This would make a good book for an upper-primary school/middle school age girl and would also be a great addition to school libraries for that sort of age of child.  I’ve said there that it would be a good book for a girl – because I think young girls need reminding that they can have adventures too, and be brave and daring and that careers in things like science and tech aren’t just for boys.  But boys need reminding that too – and that there have been women through history doing important things, often against the odds and against societal expectations.  I saw this video last week, and it may have been the nightshifts, but it got me all emotional.  And it’s an important message for children to get – girls can be anything, do anything – nothing is a man’s job – or a woman’s job.

Anyway, lecture over.  As I said, my copy was an e-galley via NetGalley, but this is out now and you can get it from Amazon, Waterstones and Foyles as well as on Kindle and Kobo – although I think it would look best in the hardback actual book.

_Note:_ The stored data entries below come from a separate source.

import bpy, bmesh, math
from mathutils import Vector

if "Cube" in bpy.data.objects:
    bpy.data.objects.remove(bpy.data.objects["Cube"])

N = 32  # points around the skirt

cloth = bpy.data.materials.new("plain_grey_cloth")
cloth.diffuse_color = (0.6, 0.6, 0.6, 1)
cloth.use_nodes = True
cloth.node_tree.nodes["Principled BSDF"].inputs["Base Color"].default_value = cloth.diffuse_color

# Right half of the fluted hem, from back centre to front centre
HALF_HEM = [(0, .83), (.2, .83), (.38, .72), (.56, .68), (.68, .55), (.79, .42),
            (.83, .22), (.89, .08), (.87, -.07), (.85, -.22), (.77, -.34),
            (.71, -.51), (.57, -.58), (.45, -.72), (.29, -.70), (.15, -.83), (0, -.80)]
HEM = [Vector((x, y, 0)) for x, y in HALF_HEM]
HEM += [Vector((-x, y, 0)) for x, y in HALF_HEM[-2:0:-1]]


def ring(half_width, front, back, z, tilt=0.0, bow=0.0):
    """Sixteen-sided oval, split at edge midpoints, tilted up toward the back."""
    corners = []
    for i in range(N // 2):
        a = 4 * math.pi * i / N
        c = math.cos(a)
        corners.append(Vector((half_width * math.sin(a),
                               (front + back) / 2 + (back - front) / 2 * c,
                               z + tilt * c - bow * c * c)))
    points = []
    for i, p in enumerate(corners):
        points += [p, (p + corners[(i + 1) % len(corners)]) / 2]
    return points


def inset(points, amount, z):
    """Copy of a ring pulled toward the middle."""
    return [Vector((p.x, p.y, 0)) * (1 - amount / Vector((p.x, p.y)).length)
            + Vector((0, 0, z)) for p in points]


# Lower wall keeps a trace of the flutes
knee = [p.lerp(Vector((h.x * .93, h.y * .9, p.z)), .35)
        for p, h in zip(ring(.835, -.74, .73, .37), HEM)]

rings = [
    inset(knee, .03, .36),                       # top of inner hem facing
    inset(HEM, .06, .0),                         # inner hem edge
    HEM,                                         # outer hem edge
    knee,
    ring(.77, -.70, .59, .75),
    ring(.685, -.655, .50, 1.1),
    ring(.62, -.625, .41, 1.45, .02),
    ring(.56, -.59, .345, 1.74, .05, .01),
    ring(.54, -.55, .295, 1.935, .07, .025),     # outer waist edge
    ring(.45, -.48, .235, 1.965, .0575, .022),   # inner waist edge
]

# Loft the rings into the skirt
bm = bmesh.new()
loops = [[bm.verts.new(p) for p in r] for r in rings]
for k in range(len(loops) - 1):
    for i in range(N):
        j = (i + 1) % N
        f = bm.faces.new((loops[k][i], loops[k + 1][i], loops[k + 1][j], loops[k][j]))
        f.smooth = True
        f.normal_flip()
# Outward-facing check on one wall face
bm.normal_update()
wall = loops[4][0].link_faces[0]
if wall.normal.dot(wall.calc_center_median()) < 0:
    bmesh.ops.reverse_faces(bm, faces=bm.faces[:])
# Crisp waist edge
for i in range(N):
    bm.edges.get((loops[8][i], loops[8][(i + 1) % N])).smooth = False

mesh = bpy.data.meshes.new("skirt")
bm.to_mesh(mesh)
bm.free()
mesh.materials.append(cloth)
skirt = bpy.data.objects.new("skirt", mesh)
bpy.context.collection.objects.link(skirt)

Happy reading!

Book of the Week: A Kim Jong-il Productiom

A nonfiction pick for BotW this week – but the story it tells is so incredible that it reminds me of an essay I wrote at university about the statement “Literature has to be plausible, history only has to be true”. And whilst I don’t remember what I wrote in the essay (although I do remember it got a first after much panicking and a session with my tutor where I learnt the “Ron” method of essay writing), this book really does prove that the truth can be stranger than fiction.


So Paul Fischer’s A Kim Jong-il Production tells the story of the kidnapping of South Korea’s biggest female movie star and her ex-husband, the country’s most famous director/producer who were snatched by North Korea as part of a plan to overhaul the county’s film industry.  But as well as the story of the kidnapping, it’s also a bit of a potted history of the two countries, the ties that bind them, that separate then and a truly mind-blowing insight into the workings (or otherwise) of the world’s most secretive state.

Now I work in news and I’m a history graduate (albeit one who did mainly European history, and avoided anything before 1066) and I like to think that I’m fairly well up on world events and current affairs, but my mind was honestly boggled by the goings on in this book – not just the stuff from the country ruled by the crazy dictator and his family, but also by the intermittent chaos and military rule going on in South Korea. I can (just) remember the Seoul Olympic Games, and it seemed incredible to me that just a few years before the country’s president was assassinated – and tanks were on the street.

If I have a criticism of  book, it’s that it sometimes seemed to be taking a long time to get to the actual kidnapping, but given my (as I now know) woeful understanding of the wider picture and the situation leading up to the main event (so to speak) I can let Paul Fischer off the hook.  I feel like I learned a lot over the course of the book as well as being thoroughly engrossed in the story.

The Boy practically snatched this out of my hand as I fished it so that he could read it and he’s already two thirds of the way through. I guess if you already know a lot about the history of the two Koreas, this might be repeating some old ground, but if you’re anything like me, I think you’ll find it fascinating, bonkers and just a little bit scary – and very glad you weren’t born in North Korea.

Happy reading.